To do: Copy the data exactly. Images are the one exception.

--

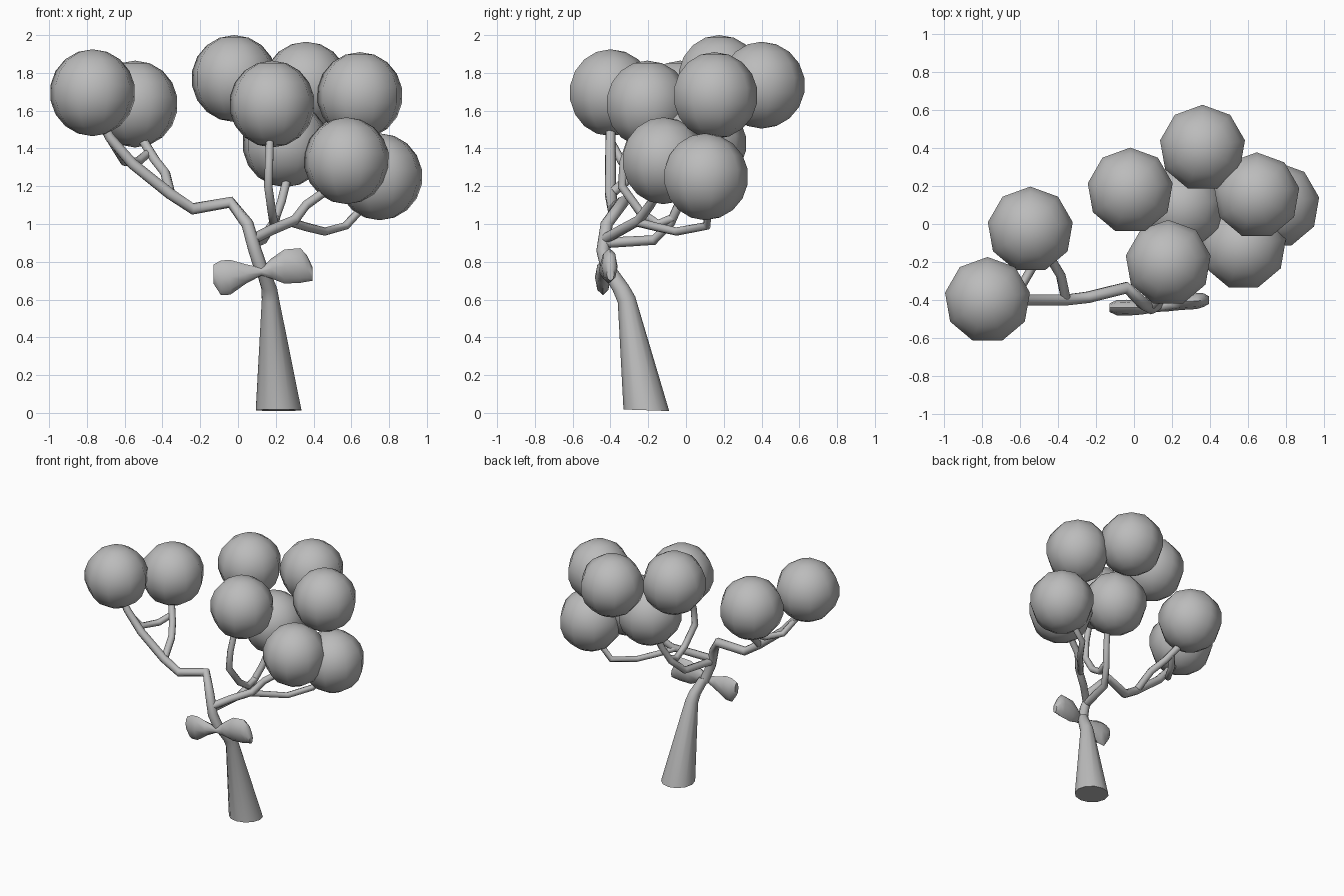
import bpy, bmesh, math
from mathutils import Vector

if "Cube" in bpy.data.objects:
    bpy.data.objects.remove(bpy.data.objects["Cube"])

grey = bpy.data.materials.new("plain grey")
grey.diffuse_color = (0.5, 0.5, 0.5, 1)
grey.use_nodes = True
grey.node_tree.nodes["Principled BSDF"].inputs["Base Color"].default_value = grey.diffuse_color


def finish(name, bm, angle=60):
    bmesh.ops.recalc_face_normals(bm, faces=bm.faces)
    me = bpy.data.meshes.new(name)
    bm.to_mesh(me)
    bm.free()
    me.materials.append(grey)
    ob = bpy.data.objects.new(name, me)
    bpy.context.collection.objects.link(ob)
    bpy.ops.object.select_all(action='DESELECT')
    ob.select_set(True)
    bpy.context.view_layer.objects.active = ob
    bpy.ops.object.shade_smooth_by_angle(angle=math.radians(angle))
    return ob


def loft(name, rings, angle=60):
    """Skin a list of equal-length point rings and cap both ends."""
    bm = bmesh.new()
    vs = [[bm.verts.new(p) for p in r] for r in rings]
    n = len(vs[0])
    for a, b in zip(vs, vs[1:]):
        for i in range(n):
            j = (i + 1) % n
            bm.faces.new((a[i], a[j], b[j], b[i]))
    bm.faces.new(vs[0])
    bm.faces.new(vs[-1])
    return finish(name, bm, angle)


def tube(name, path, sides=8):
    """Tapered tube along points (x, y, z, radius)."""
    pts = [Vector(p[:3]) for p in path]
    rings, u = [], None
    for i, p in enumerate(pts):
        t = (pts[min(i + 1, len(pts) - 1)] - pts[max(i - 1, 0)]).normalized()
        u = t.orthogonal() if u is None else u - t * u.dot(t)
        u.normalize()
        v = t.cross(u)
        rings.append([p + path[i][3] * (u * math.cos(a) + v * math.sin(a))
                      for a in (2 * math.pi * k / sides for k in range(sides))])
    return loft(name, rings)


# round leaf clusters
for k, c in enumerate([(-.77, -.4, 1.695), (-.545, -.03, 1.635), (-.02, .175, 1.77),
                       (.36, .40, 1.735), (.18, -.205, 1.635), (.645, .15, 1.68),
                       (.575, -.12, 1.335), (.75, .1, 1.25), (.25, .09, 1.425)]):
    bm = bmesh.new()
    bmesh.ops.create_uvsphere(bm, u_segments=9, v_segments=9, radius=.23)
    bmesh.ops.translate(bm, verts=bm.verts, vec=c)
    finish(f"leaf_ball_{k + 1}", bm, 80)

# leaning trunk, flared at the foot
steps = [(.215, -.21, .01, .121), (.172, -.315, .60, .046), (.165, -.345, .66, .042),
         (.13, -.41, .76, .036)]
rings = []
for x, y, z, r in steps:
    tilt = -.035 if z < .1 else -.35
    rings.append([Vector((x + r * math.cos(a), y + r * math.sin(a),
                          z + tilt * r * -math.sin(a) * (-1 if z < .1 else 1) + (.004 if z < .1 else 0)))
                  for a in (2 * math.pi * k / 12 for k in range(12))])
loft("trunk", rings)

# long limb to the left
tube("left_limb", [(.13, -.41, .74, .036), (.09, -.44, .86, .035), (.05, -.42, 1.0, .033),
                   (-.04, -.335, 1.115, .033), (-.24, -.385, 1.08, .032),
                   (-.36, -.4, 1.16, .031), (-.56, -.4, 1.32, .030),
                   (-.68, -.4, 1.46, .027), (-.74, -.4, 1.58, .025)])
tube("left_twig", [(-.36, -.385, 1.17, .026), (-.385, -.27, 1.27, .026),
                   (-.44, -.18, 1.34, .026), (-.52, -.08, 1.47, .025)])
tube("left_link", [(-.67, -.4, 1.44, .022), (-.6, -.34, 1.33, .024),
                   (-.53, -.22, 1.33, .024), (-.47, -.14, 1.38, .022)])

# limbs on the right
tube("front_limb", [(.08, -.43, .92, .028), (.18, -.34, .97, .028), (.3, -.25, 1.02, .027),
                    (.36, -.19, 1.1, .025), (.50, -.13, 1.2, .023)])
tube("right_limb", [(.28, -.26, 1.01, .024), (.36, -.16, .985, .023), (.46, -.05, .96, .022),
                    (.57, .11, .99, .022), (.69, .12, 1.12, .021)])
tube("back_limb", [(.08, -.43, .90, .028), (.13, -.17, .915, .026), (.19, -.08, 1.01, .025),
                   (.23, -.03, 1.12, .024), (.27, .03, 1.28, .023)])
tube("curved_limb", [(.20, -.07, 1.03, .024), (.19, -.15, 1.0, .024), (.18, -.24, 1.06, .024),
                     (.16, -.34, 1.2, .024), (.165, -.33, 1.33, .023), (.17, -.28, 1.48, .022)])

# knotted bow: slices of (x, y, z centre, half height, half depth)
slices = [(-.13, -.44, .735, .05, .022), (-.09, -.44, .715, .092, .04),
          (-.04, -.44, .718, .092, .042), (.04, -.44, .735, .052, .036),
          (.125, -.44, .748, .02, .022), (.18, -.425, .765, .055, .034),
          (.245, -.41, .775, .09, .042), (.33, -.405, .78, .092, .042),
          (.365, -.40, .765, .07, .036), (.395, -.40, .735, .036, .02)]
loft("bow", [[Vector((x, y + d * math.cos(a), z + h * math.sin(a)))
              for a in (2 * math.pi * k / 8 for k in range(8))]
             for x, y, z, h, d in slices], 50)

--

Task answer:
import bpy, bmesh, math
from mathutils import Vector

if "Cube" in bpy.data.objects:
    bpy.data.objects.remove(bpy.data.objects["Cube"])

grey = bpy.data.materials.new("plain grey")
grey.diffuse_color = (0.5, 0.5, 0.5, 1)
grey.use_nodes = True
grey.node_tree.nodes["Principled BSDF"].inputs["Base Color"].default_value = grey.diffuse_color


def finish(name, bm, angle=60):
    bmesh.ops.recalc_face_normals(bm, faces=bm.faces)
    me = bpy.data.meshes.new(name)
    bm.to_mesh(me)
    bm.free()
    me.materials.append(grey)
    ob = bpy.data.objects.new(name, me)
    bpy.context.collection.objects.link(ob)
    bpy.ops.object.select_all(action='DESELECT')
    ob.select_set(True)
    bpy.context.view_layer.objects.active = ob
    bpy.ops.object.shade_smooth_by_angle(angle=math.radians(angle))
    return ob


def loft(name, rings, angle=60):
    """Skin a list of equal-length point rings and cap both ends."""
    bm = bmesh.new()
    vs = [[bm.verts.new(p) for p in r] for r in rings]
    n = len(vs[0])
    for a, b in zip(vs, vs[1:]):
        for i in range(n):
            j = (i + 1) % n
            bm.faces.new((a[i], a[j], b[j], b[i]))
    bm.faces.new(vs[0])
    bm.faces.new(vs[-1])
    return finish(name, bm, angle)


def tube(name, path, sides=8):
    """Tapered tube along points (x, y, z, radius)."""
    pts = [Vector(p[:3]) for p in path]
    rings, u = [], None
    for i, p in enumerate(pts):
        t = (pts[min(i + 1, len(pts) - 1)] - pts[max(i - 1, 0)]).normalized()
        u = t.orthogonal() if u is None else u - t * u.dot(t)
        u.normalize()
        v = t.cross(u)
        rings.append([p + path[i][3] * (u * math.cos(a) + v * math.sin(a))
                      for a in (2 * math.pi * k / sides for k in range(sides))])
    return loft(name, rings)


# round leaf clusters
for k, c in enumerate([(-.77, -.4, 1.695), (-.545, -.03, 1.635), (-.02, .175, 1.77),
                       (.36, .40, 1.735), (.18, -.205, 1.635), (.645, .15, 1.68),
                       (.575, -.12, 1.335), (.75, .1, 1.25), (.25, .09, 1.425)]):
    bm = bmesh.new()
    bmesh.ops.create_uvsphere(bm, u_segments=9, v_segments=9, radius=.23)
    bmesh.ops.translate(bm, verts=bm.verts, vec=c)
    finish(f"leaf_ball_{k + 1}", bm, 80)

# leaning trunk, flared at the foot
steps = [(.215, -.21, .01, .121), (.172, -.315, .60, .046), (.165, -.345, .66, .042),
         (.13, -.41, .76, .036)]
rings = []
for x, y, z, r in steps:
    tilt = -.035 if z < .1 else -.35
    rings.append([Vector((x + r * math.cos(a), y + r * math.sin(a),
                          z + tilt * r * -math.sin(a) * (-1 if z < .1 else 1) + (.004 if z < .1 else 0)))
                  for a in (2 * math.pi * k / 12 for k in range(12))])
loft("trunk", rings)

# long limb to the left
tube("left_limb", [(.13, -.41, .74, .036), (.09, -.44, .86, .035), (.05, -.42, 1.0, .033),
                   (-.04, -.335, 1.115, .033), (-.24, -.385, 1.08, .032),
                   (-.36, -.4, 1.16, .031), (-.56, -.4, 1.32, .030),
                   (-.68, -.4, 1.46, .027), (-.74, -.4, 1.58, .025)])
tube("left_twig", [(-.36, -.385, 1.17, .026), (-.385, -.27, 1.27, .026),
                   (-.44, -.18, 1.34, .026), (-.52, -.08, 1.47, .025)])
tube("left_link", [(-.67, -.4, 1.44, .022), (-.6, -.34, 1.33, .024),
                   (-.53, -.22, 1.33, .024), (-.47, -.14, 1.38, .022)])

# limbs on the right
tube("front_limb", [(.08, -.43, .92, .028), (.18, -.34, .97, .028), (.3, -.25, 1.02, .027),
                    (.36, -.19, 1.1, .025), (.50, -.13, 1.2, .023)])
tube("right_limb", [(.28, -.26, 1.01, .024), (.36, -.16, .985, .023), (.46, -.05, .96, .022),
                    (.57, .11, .99, .022), (.69, .12, 1.12, .021)])
tube("back_limb", [(.08, -.43, .90, .028), (.13, -.17, .915, .026), (.19, -.08, 1.01, .025),
                   (.23, -.03, 1.12, .024), (.27, .03, 1.28, .023)])
tube("curved_limb", [(.20, -.07, 1.03, .024), (.19, -.15, 1.0, .024), (.18, -.24, 1.06, .024),
                     (.16, -.34, 1.2, .024), (.165, -.33, 1.33, .023), (.17, -.28, 1.48, .022)])

# knotted bow: slices of (x, y, z centre, half height, half depth)
slices = [(-.13, -.44, .735, .05, .022), (-.09, -.44, .715, .092, .04),
          (-.04, -.44, .718, .092, .042), (.04, -.44, .735, .052, .036),
          (.125, -.44, .748, .02, .022), (.18, -.425, .765, .055, .034),
          (.245, -.41, .775, .09, .042), (.33, -.405, .78, .092, .042),
          (.365, -.40, .765, .07, .036), (.395, -.40, .735, .036, .02)]
loft("bow", [[Vector((x, y + d * math.cos(a), z + h * math.sin(a)))
              for a in (2 * math.pi * k / 8 for k in range(8))]
             for x, y, z, h, d in slices], 50)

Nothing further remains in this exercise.